Cresset’s Spark CSD Fragment Database can be used within Spark as an exciting and powerful way of generating novel and diverse structures for your project.
Spark is a bioisostere replacement tool. It uses the electrostatic and steric properties of molecules to rank new scaffolds and R-groups in the chemical context in which they will be synthesised. Using Cresset’s field technology, based on the XED force field, Spark is a highly efficient and rich source of new directions for a project.
A major advantage of Spark is that it scores each potential replacement in context. Each candidate replacement fragment is merged into the starting molecule before scoring using electrostatics and shape. While most Spark databases use calculated conformations for the shapes of the fragments, the Spark CSD fragment database uses the experimentally-determined and expert-curated fragments and conformations from the CSD as a source of novelty giving you confidence in the conformation of the new fragment.
Using the Spark CSD Fragment Database in Spark you can:
- perform scaffold hopping on known active compounds
- explore new R-groups and scaffolds from the CSD
- use experimentally proven fragment conformations in your molecules.

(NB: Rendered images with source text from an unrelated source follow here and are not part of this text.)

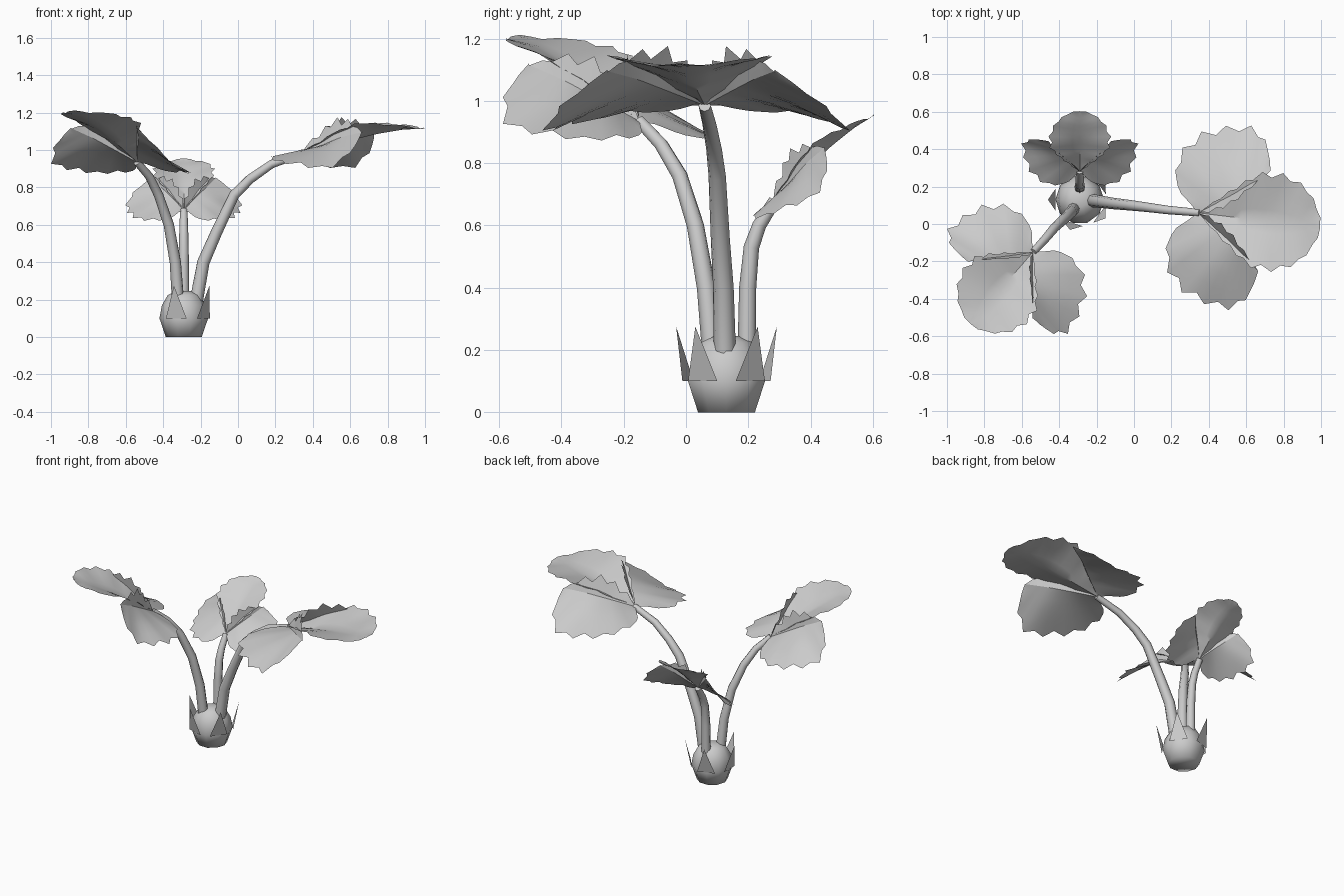
import bpy, bmesh, math
from mathutils import Vector, Matrix

if "Cube" in bpy.data.objects:
    bpy.data.objects.remove(bpy.data.objects["Cube"])

grey = bpy.data.materials.new("plain grey")
grey.use_nodes = True
COLOUR = (0.6, 0.6, 0.6, 1)
grey.diffuse_color = COLOUR
grey.node_tree.nodes["Principled BSDF"].inputs["Base Color"].default_value = COLOUR
CROWN = Vector((-0.29, 0.13, 0))


def smooth(ob, angle):
    bpy.ops.object.select_all(action="DESELECT")
    ob.select_set(True)
    bpy.context.view_layer.objects.active = ob
    bpy.ops.object.shade_smooth_by_angle(angle=math.radians(angle))


def finish(name, bm, angle=40):
    mesh = bpy.data.meshes.new(name)
    bm.to_mesh(mesh)
    bm.free()
    mesh.materials.append(grey)
    ob = bpy.data.objects.new(name, mesh)
    bpy.context.collection.objects.link(ob)
    smooth(ob, angle)


def resample(points, count):
    """Evenly spaced points along a polyline."""
    pts = [Vector(p) for p in points]
    lengths = [(b - a).length for a, b in zip(pts, pts[1:])]
    total, out = sum(lengths), []
    for i in range(count):
        d, k = total * i / (count - 1), 0
        while k < len(lengths) - 1 and d > lengths[k]:
            d -= lengths[k]
            k += 1
        out.append(pts[k].lerp(pts[k + 1], min(d / lengths[k], 1)))
    return out


# Crown: a faceted bulb turned around its axis
bm = bmesh.new()
rings = []
for r, z in [(0.096, 0), (0.13, 0.1), (0.117, 0.17), (0.085, 0.225), (0.04, 0.245)]:
    rings.append([bm.verts.new(CROWN + Vector((r * math.cos(a), r * math.sin(a), z)))
                  for a in [math.tau * i / 10 for i in range(10)]])
for low, high in zip(rings, rings[1:]):
    for i in range(10):
        j = (i + 1) % 10
        bm.faces.new((low[i], low[j], high[j], high[i]))
bm.faces.new(rings[0][::-1])
bm.faces.new(rings[-1])
finish("crown", bm, 120)

# Five pointed scales around the crown
bm = bmesh.new()
for i in range(5):
    turn = Matrix.Translation(CROWN) @ Matrix.Rotation(math.radians(36 + 72 * i), 4, "Z")
    bm.faces.new([bm.verts.new(turn @ Vector(p)) for p in
                  [(0.13, -0.058, 0.1), (0.13, 0.058, 0.1), (0.17, 0, 0.275)]])
finish("crown_scales", bm)

# Trefoil shape: midrib, rim, rim points and tooth depth of each half blade, stalk end at the origin
SIDE_RIB = [(0, 0, 0), (0.13, 0.1, 0.045), (0.24, 0.19, 0.085), (0.36, 0.27, 0.11)]
BLADES = {
    "end": ([(0, 0, 0), (0.2, 0, 0.05), (0.4, 0, 0.1), (0.55, 0, 0.125), (0.66, 0, 0.13)],
            [(0, 0, 0), (0.15, 0.13, 0.085), (0.3, 0.25, 0.155), (0.45, 0.26, 0.16),
             (0.57, 0.2, 0.145), (0.65, 0.08, 0.13), (0.66, 0, 0.13)], 18, 0.11),
    "side": (SIDE_RIB,
             [(0, 0, 0), (-0.14, 0.13, -0.015), (-0.14, 0.3, -0.03), (-0.04, 0.42, -0.055),
              (0.12, 0.48, -0.08), (0.24, 0.49, -0.075), (0.33, 0.41, 0.02), (0.36, 0.27, 0.11)], 18, 0.11),
    "fold": (SIDE_RIB,
             [(0, 0, 0), (0.03, 0, 0.05), (0.08, 0.015, 0.095), (0.16, 0.055, 0.165), (0.22, 0.11, 0.195),
              (0.28, 0.18, 0.175), (0.36, 0.27, 0.11)], 12, 0.35),
}


def half_blade(bm, midrib, rim, count, depth, matrix, side, rows=4):
    """A toothed, lightly rippled sheet between midrib and rim."""
    grid = []
    for i, (m, r) in enumerate(zip(resample(midrib, count), resample(rim, count))):
        tooth = 1.03 - depth * (i % 2)
        column = []
        for k in range(rows + 1):
            t = k / rows
            p = m.lerp(r, t * (tooth if k == rows else 1 - depth / 2))
            p.z += 0.005 * math.sin(i * math.pi / 2) * t
            p.y *= side
            column.append(bm.verts.new(matrix @ p))
        grid.append(column)
    for a, b in zip(grid, grid[1:]):
        for k in range(rows):
            bm.faces.new((a[k], b[k], b[k + 1], a[k + 1]))


def leaf(name, node, yaw, pitch, scale):
    bm = bmesh.new()
    matrix = (Matrix.Translation(node) @ Matrix.Rotation(math.radians(yaw), 4, "Z")
              @ Matrix.Rotation(math.radians(-pitch), 4, "Y") @ Matrix.Scale(scale, 4))
    for part, shape in BLADES.items():
        for side in (1, -1):
            start = len(bm.faces)
            half_blade(bm, *shape, matrix, side)
            bm.faces.ensure_lookup_table()
            # Keep upper sides facing up
            if (side == 1) == (part == "fold"):
                bmesh.ops.reverse_faces(bm, faces=bm.faces[start:])
    bmesh.ops.remove_doubles(bm, verts=bm.verts, dist=0.0005)
    finish(name, bm, 35)


def stalk(name, path, thick, thin):
    curve = bpy.data.curves.new(name, "CURVE")
    curve.dimensions = "3D"
    curve.bevel_depth = 1
    curve.bevel_resolution = 2
    curve.use_fill_caps = True
    spline = curve.splines.new("POLY")
    spline.points.add(len(path) - 1)
    for i, (point, p) in enumerate(zip(spline.points, path)):
        point.co = (*p, 1)
        point.radius = thick + (thin - thick) * i / (len(path) - 1)
    ob = bpy.data.objects.new(name, curve)
    bpy.context.collection.objects.link(ob)
    curve.materials.append(grey)
    bpy.ops.object.select_all(action="DESELECT")
    ob.select_set(True)
    bpy.context.view_layer.objects.active = ob
    bpy.ops.object.convert(target="MESH")
    smooth(bpy.context.object, 65)


# Three arching stalks, each carrying a trefoil
stalk("left_stalk", [(-0.225, 0.125, 0.18), (-0.185, 0.12, 0.4), (-0.115, 0.11, 0.56), (-0.02, 0.1, 0.76),
                     (0.065, 0.09, 0.845), (0.18, 0.075, 0.925), (0.35, 0.06, 0.985)], 0.036, 0.02)
stalk("right_stalk", [(-0.32, 0.085, 0.18), (-0.335, 0.065, 0.4), (-0.37, 0.03, 0.6), (-0.425, -0.02, 0.76),
                      (-0.475, -0.08, 0.86), (-0.54, -0.15, 0.935)], 0.033, 0.02)
stalk("back_stalk", [(-0.29, 0.195, 0.18), (-0.29, 0.198, 0.4), (-0.29, 0.21, 0.53), (-0.29, 0.235, 0.6),
                     (-0.29, 0.285, 0.68)], 0.03, 0.02)
leaf("left_leaf", (0.34, 0.06, 0.985), -7, 0, 1)
leaf("right_leaf", (-0.54, -0.15, 0.935), -131, 17, 0.86)
leaf("back_leaf", (-0.29, 0.28, 0.68), 90, 29, 0.63)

Example: Finding bioisosteres of Sumatriptan
Cresset’s Spark was used to search the Spark CSD Fragment Database to identify potential R-group replacements of the sulphonamide group of Sumatriptan (circled in red).
Both aromatic and aliphatic alternative R-groups were identified by Spark among the top ranking results. These compounds are similar to Sumatriptan in terms of whole molecule electrostatic and steric properties, and are accordingly potential bioisosteres of this starting structure.
The most interesting results are shown below, together with the relevant field points and the negative electrostatic field surrounding the compounds. These were calculated using Cresset’s field technology.
A valid CSD-System license is required for use of this database. The database is provided in Cresset’s format only.